RECORDS PROVIDED »
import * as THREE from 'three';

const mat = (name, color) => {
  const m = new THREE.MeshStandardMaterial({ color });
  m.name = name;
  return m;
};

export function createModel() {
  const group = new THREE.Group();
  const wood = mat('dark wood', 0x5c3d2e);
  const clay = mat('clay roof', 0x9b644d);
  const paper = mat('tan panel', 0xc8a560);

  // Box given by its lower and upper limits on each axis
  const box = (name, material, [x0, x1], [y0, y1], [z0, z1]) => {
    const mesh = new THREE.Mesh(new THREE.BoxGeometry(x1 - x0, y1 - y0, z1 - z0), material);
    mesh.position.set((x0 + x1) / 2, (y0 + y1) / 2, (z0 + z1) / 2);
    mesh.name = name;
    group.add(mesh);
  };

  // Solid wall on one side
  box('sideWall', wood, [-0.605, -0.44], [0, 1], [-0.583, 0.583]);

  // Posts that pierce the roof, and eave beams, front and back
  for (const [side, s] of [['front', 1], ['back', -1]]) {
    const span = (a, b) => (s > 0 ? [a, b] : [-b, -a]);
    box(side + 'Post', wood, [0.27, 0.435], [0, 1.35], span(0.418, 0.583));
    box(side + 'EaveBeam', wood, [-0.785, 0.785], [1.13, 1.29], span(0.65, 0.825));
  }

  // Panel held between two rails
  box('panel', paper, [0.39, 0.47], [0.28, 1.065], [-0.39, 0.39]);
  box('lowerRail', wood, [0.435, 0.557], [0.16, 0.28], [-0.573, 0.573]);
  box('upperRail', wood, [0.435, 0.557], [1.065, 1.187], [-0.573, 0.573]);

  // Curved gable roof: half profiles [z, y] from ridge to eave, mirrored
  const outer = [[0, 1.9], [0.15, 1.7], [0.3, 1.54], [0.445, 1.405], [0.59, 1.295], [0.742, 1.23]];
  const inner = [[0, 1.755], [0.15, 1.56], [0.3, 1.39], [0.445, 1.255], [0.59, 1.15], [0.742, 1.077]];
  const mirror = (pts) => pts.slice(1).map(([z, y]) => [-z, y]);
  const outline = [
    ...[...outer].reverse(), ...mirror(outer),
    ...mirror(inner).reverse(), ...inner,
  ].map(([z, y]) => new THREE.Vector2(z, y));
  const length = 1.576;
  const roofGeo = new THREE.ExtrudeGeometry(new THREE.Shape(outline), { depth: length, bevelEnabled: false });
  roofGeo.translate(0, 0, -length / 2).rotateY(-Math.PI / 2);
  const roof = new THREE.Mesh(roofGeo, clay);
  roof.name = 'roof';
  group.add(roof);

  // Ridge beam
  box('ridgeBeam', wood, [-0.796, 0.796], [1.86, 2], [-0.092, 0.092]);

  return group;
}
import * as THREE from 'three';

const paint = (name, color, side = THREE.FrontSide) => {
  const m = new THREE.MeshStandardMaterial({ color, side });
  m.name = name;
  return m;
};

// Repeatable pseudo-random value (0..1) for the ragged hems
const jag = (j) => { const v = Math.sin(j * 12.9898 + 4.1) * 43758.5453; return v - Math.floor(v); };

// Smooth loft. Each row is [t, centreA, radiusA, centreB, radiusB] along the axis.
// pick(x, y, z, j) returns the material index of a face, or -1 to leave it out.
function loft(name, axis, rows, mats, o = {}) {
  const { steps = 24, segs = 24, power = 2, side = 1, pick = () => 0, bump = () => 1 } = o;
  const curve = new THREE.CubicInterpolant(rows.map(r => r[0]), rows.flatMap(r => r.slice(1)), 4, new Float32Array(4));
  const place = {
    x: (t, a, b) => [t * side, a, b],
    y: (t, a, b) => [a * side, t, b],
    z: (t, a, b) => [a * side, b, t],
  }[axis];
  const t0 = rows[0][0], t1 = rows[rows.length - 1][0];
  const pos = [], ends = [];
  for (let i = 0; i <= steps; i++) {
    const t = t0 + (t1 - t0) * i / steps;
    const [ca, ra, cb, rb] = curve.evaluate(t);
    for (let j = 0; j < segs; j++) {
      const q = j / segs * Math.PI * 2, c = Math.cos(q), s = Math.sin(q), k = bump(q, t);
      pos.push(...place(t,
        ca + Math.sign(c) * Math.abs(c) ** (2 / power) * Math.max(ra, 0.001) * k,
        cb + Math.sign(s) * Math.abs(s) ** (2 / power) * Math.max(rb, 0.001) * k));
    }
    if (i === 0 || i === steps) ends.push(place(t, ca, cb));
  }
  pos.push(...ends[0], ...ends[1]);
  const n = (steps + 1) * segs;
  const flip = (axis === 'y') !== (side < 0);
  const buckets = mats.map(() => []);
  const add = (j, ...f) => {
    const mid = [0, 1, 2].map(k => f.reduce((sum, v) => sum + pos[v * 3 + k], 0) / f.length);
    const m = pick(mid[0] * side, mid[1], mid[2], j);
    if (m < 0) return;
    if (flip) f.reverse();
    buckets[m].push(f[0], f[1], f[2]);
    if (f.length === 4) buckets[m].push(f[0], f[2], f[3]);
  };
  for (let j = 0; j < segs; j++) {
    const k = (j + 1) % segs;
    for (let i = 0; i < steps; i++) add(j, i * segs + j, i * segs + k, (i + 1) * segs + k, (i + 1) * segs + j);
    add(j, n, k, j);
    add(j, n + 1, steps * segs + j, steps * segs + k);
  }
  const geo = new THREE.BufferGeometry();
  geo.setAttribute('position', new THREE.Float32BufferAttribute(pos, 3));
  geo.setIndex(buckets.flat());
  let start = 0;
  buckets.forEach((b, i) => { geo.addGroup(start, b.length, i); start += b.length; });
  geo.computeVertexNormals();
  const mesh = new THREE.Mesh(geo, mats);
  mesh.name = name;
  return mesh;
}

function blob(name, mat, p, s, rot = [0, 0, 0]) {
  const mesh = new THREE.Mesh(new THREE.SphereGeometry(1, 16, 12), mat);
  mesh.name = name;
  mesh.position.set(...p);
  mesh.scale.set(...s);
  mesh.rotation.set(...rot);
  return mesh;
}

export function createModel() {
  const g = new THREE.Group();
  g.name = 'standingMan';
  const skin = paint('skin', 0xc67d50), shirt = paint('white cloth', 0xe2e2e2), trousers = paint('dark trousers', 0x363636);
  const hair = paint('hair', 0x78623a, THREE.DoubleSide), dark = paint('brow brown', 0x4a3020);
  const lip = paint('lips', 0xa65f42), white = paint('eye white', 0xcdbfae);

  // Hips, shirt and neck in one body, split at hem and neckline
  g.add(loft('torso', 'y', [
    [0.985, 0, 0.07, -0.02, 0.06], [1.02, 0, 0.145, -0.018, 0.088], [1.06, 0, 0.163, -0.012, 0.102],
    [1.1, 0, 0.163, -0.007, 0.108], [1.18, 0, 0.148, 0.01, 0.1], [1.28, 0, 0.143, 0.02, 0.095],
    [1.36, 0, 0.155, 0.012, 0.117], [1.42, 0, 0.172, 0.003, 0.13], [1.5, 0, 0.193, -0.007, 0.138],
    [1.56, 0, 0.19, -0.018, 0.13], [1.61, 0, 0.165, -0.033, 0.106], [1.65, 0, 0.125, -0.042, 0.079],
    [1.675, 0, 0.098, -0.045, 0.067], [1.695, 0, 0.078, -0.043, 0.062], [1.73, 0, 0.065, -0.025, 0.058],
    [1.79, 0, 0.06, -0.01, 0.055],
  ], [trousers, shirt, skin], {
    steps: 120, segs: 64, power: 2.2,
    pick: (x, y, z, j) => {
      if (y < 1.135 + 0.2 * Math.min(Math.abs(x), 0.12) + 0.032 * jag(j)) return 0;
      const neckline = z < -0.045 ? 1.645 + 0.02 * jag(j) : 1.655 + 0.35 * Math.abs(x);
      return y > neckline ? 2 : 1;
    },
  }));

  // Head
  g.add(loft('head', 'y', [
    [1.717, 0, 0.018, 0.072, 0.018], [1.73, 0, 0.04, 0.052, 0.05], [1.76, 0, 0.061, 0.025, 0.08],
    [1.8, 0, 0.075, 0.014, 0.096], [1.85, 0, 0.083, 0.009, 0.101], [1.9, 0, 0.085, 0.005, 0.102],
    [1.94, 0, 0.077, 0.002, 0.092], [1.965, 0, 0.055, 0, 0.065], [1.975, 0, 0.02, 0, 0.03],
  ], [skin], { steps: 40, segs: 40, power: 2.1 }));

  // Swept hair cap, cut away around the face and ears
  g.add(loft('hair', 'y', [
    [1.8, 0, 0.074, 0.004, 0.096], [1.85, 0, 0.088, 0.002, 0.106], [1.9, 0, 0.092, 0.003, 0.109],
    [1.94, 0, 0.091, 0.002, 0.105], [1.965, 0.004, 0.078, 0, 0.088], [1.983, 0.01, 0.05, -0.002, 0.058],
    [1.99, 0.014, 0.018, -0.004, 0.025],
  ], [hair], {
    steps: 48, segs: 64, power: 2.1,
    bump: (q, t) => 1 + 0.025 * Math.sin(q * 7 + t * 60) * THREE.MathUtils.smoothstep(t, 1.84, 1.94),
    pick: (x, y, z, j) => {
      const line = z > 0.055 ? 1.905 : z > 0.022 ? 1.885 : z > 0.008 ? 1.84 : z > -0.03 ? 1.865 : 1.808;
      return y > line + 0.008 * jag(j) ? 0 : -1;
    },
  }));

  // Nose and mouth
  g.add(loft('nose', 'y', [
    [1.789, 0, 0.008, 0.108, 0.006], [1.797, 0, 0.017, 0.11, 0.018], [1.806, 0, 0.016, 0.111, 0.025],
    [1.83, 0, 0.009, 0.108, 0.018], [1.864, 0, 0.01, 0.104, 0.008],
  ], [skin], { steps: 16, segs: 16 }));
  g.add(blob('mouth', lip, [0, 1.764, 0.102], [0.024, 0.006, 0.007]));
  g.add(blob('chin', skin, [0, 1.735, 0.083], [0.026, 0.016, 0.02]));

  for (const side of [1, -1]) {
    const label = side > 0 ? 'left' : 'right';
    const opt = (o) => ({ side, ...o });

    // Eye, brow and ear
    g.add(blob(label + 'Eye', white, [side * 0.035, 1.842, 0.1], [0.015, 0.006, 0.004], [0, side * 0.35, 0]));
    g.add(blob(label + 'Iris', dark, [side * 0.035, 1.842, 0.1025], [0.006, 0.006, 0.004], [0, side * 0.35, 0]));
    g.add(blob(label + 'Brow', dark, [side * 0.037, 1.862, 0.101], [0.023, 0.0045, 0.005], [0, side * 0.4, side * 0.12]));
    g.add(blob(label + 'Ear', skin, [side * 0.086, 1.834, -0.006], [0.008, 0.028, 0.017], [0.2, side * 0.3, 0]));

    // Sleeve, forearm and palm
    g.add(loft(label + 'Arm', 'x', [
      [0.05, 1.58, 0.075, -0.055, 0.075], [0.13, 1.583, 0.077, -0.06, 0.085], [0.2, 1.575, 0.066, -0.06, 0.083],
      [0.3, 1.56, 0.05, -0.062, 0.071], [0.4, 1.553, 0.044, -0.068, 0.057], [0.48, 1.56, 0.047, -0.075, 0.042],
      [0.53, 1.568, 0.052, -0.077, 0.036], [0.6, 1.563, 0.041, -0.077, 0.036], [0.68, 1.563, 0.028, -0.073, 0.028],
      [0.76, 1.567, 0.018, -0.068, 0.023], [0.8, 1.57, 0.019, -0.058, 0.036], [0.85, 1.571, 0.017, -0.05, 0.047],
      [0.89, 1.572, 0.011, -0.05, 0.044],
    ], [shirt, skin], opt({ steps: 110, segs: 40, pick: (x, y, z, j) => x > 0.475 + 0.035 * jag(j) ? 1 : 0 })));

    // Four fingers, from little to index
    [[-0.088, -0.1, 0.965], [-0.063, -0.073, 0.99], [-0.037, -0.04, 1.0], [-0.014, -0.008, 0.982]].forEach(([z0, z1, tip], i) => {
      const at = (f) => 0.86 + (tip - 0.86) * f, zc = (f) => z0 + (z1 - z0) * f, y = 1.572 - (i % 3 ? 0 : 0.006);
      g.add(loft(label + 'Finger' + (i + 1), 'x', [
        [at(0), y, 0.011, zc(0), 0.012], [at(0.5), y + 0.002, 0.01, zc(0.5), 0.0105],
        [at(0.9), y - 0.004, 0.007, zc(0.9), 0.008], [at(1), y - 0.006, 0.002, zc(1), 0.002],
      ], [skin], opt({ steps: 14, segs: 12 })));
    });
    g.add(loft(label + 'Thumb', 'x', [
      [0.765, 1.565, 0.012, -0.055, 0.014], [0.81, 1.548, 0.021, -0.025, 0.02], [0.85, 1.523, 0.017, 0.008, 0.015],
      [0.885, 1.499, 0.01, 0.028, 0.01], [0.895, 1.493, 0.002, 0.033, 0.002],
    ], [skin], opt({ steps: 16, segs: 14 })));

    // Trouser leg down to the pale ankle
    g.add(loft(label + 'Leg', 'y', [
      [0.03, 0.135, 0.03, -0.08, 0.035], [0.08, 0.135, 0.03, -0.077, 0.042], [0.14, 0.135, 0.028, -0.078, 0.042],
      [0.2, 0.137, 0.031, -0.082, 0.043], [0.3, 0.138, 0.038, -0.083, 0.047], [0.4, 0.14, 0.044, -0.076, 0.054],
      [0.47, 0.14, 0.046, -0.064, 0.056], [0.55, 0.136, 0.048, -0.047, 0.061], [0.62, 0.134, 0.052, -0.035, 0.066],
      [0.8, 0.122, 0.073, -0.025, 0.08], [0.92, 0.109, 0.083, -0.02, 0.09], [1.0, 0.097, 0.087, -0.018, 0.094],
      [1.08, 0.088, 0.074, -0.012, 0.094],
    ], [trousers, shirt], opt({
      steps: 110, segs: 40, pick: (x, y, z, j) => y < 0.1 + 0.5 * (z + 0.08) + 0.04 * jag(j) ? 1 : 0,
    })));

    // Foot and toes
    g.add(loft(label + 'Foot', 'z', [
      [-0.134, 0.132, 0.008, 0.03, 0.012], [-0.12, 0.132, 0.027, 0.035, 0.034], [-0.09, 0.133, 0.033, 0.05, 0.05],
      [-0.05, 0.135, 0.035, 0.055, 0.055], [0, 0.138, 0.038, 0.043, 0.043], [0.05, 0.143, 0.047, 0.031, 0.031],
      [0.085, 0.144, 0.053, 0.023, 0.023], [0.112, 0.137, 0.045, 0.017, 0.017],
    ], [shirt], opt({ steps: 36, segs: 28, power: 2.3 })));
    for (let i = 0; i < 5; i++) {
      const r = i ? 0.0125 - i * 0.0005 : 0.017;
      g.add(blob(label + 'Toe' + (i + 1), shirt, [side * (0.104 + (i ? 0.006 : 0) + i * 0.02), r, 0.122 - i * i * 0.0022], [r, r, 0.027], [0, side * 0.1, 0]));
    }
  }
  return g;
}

TASK ITEM »
Reproduce, please, the lines of the material from its first line down to the line containing "const paint = (name, color, side", keeping both ends and nothing beyond them.

FINISHED TASK »
import * as THREE from 'three';

const mat = (name, color) => {
  const m = new THREE.MeshStandardMaterial({ color });
  m.name = name;
  return m;
};

export function createModel() {
  const group = new THREE.Group();
  const wood = mat('dark wood', 0x5c3d2e);
  const clay = mat('clay roof', 0x9b644d);
  const paper = mat('tan panel', 0xc8a560);

  // Box given by its lower and upper limits on each axis
  const box = (name, material, [x0, x1], [y0, y1], [z0, z1]) => {
    const mesh = new THREE.Mesh(new THREE.BoxGeometry(x1 - x0, y1 - y0, z1 - z0), material);
    mesh.position.set((x0 + x1) / 2, (y0 + y1) / 2, (z0 + z1) / 2);
    mesh.name = name;
    group.add(mesh);
  };

  // Solid wall on one side
  box('sideWall', wood, [-0.605, -0.44], [0, 1], [-0.583, 0.583]);

  // Posts that pierce the roof, and eave beams, front and back
  for (const [side, s] of [['front', 1], ['back', -1]]) {
    const span = (a, b) => (s > 0 ? [a, b] : [-b, -a]);
    box(side + 'Post', wood, [0.27, 0.435], [0, 1.35], span(0.418, 0.583));
    box(side + 'EaveBeam', wood, [-0.785, 0.785], [1.13, 1.29], span(0.65, 0.825));
  }

  // Panel held between two rails
  box('panel', paper, [0.39, 0.47], [0.28, 1.065], [-0.39, 0.39]);
  box('lowerRail', wood, [0.435, 0.557], [0.16, 0.28], [-0.573, 0.573]);
  box('upperRail', wood, [0.435, 0.557], [1.065, 1.187], [-0.573, 0.573]);

  // Curved gable roof: half profiles [z, y] from ridge to eave, mirrored
  const outer = [[0, 1.9], [0.15, 1.7], [0.3, 1.54], [0.445, 1.405], [0.59, 1.295], [0.742, 1.23]];
  const inner = [[0, 1.755], [0.15, 1.56], [0.3, 1.39], [0.445, 1.255], [0.59, 1.15], [0.742, 1.077]];
  const mirror = (pts) => pts.slice(1).map(([z, y]) => [-z, y]);
  const outline = [
    ...[...outer].reverse(), ...mirror(outer),
    ...mirror(inner).reverse(), ...inner,
  ].map(([z, y]) => new THREE.Vector2(z, y));
  const length = 1.576;
  const roofGeo = new THREE.ExtrudeGeometry(new THREE.Shape(outline), { depth: length, bevelEnabled: false });
  roofGeo.translate(0, 0, -length / 2).rotateY(-Math.PI / 2);
  const roof = new THREE.Mesh(roofGeo, clay);
  roof.name = 'roof';
  group.add(roof);

  // Ridge beam
  box('ridgeBeam', wood, [-0.796, 0.796], [1.86, 2], [-0.092, 0.092]);

  return group;
}
import * as THREE from 'three';

const paint = (name, color, side = THREE.FrontSide) => {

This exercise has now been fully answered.